YOUR TASK: Please reproduce the line containing "# Pointed stopper" and every line after it in the records below, exactly and with nothing else.
***
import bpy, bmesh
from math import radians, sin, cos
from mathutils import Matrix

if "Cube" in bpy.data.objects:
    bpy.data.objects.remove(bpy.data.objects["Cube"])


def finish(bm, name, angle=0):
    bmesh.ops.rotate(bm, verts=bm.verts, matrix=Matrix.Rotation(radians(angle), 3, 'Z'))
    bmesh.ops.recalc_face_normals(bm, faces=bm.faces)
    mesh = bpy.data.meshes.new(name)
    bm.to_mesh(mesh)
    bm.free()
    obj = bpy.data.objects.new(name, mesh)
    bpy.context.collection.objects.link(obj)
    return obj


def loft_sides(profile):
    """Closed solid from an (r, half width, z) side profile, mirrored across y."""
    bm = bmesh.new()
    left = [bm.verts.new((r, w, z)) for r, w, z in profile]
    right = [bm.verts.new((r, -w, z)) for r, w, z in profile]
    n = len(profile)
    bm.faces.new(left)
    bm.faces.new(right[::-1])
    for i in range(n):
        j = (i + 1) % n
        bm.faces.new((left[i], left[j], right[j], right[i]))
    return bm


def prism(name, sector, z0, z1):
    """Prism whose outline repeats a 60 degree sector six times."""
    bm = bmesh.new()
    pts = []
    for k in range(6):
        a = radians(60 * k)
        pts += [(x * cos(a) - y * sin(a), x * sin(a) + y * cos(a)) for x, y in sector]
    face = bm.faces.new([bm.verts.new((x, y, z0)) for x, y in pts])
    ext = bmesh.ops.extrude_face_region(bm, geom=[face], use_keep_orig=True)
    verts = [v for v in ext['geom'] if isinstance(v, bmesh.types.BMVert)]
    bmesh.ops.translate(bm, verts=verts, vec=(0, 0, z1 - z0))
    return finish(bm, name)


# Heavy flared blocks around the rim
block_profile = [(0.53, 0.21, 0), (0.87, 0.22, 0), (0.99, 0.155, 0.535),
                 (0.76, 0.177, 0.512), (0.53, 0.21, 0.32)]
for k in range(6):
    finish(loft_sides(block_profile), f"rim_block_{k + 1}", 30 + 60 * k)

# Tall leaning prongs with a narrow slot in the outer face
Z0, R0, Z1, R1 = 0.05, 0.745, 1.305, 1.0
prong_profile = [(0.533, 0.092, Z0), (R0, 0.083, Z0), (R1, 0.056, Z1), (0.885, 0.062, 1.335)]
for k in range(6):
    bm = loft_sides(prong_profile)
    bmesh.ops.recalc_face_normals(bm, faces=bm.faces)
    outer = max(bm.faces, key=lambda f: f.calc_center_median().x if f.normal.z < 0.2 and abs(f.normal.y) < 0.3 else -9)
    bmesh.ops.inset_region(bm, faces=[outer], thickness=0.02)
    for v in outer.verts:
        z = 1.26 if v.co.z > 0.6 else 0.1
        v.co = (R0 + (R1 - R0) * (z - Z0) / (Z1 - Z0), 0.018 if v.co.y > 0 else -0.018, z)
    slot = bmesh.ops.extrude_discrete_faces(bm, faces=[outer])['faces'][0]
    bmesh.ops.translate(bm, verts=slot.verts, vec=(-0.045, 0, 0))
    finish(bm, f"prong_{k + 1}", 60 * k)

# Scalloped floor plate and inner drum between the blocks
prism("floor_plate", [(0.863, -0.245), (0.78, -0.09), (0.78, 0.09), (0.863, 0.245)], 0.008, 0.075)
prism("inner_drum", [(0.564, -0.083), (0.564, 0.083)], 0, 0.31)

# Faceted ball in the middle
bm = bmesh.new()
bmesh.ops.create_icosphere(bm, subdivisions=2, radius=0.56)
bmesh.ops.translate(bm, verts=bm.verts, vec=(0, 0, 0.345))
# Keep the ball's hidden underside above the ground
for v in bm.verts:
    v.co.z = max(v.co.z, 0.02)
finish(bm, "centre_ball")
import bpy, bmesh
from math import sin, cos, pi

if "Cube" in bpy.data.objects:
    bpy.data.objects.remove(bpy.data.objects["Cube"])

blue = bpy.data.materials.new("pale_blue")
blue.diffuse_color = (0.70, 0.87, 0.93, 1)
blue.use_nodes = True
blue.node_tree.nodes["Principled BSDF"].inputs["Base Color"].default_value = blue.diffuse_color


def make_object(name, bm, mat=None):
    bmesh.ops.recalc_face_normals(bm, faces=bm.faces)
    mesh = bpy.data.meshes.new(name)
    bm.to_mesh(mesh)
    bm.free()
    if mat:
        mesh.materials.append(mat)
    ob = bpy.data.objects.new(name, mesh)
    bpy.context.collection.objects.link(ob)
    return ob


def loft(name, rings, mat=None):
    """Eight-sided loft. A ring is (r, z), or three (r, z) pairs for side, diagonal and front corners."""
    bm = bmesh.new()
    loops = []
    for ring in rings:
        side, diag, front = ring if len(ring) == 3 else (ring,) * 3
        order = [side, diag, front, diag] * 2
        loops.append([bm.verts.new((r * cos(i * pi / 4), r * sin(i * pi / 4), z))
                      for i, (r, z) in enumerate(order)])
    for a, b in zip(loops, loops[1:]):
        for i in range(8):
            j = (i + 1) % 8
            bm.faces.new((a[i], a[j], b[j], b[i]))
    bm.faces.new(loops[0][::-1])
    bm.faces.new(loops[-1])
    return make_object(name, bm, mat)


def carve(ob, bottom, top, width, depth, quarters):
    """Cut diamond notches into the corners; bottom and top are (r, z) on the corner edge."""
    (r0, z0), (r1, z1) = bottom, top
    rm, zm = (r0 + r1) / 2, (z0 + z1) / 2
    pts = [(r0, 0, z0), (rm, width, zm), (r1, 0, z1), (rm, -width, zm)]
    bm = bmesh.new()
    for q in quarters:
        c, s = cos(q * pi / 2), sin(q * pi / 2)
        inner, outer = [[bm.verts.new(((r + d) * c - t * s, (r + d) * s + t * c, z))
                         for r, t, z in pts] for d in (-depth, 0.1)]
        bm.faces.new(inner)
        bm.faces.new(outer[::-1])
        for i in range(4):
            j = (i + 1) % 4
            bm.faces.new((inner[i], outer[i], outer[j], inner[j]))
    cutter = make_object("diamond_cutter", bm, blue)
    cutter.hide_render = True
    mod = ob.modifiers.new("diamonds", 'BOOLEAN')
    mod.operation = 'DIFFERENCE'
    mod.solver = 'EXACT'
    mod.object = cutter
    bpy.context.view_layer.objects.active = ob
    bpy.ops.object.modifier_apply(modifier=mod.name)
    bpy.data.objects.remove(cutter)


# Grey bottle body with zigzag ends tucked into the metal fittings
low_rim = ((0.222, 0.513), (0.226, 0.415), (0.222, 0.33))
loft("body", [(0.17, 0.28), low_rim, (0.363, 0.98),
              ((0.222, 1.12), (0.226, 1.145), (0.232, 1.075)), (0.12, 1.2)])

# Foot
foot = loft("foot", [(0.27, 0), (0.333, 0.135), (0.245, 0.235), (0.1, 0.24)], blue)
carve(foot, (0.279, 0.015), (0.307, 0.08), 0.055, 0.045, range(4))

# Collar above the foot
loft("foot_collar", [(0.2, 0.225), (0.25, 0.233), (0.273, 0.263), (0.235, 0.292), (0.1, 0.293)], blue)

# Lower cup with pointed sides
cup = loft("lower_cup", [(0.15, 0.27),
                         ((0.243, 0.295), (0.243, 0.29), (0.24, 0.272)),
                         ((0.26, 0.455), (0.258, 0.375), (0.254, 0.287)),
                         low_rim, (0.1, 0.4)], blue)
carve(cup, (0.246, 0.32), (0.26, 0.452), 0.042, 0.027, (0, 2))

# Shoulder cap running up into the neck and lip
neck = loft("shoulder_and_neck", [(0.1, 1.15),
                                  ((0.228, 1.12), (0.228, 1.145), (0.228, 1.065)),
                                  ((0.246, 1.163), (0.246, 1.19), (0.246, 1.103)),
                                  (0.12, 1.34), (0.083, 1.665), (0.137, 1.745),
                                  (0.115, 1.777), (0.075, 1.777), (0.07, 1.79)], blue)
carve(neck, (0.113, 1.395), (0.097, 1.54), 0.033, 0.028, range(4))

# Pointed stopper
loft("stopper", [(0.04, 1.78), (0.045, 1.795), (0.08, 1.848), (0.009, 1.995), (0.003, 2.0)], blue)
***
RESULT OF THE TASK:
# Pointed stopper
loft("stopper", [(0.04, 1.78), (0.045, 1.795), (0.08, 1.848), (0.009, 1.995), (0.003, 2.0)], blue)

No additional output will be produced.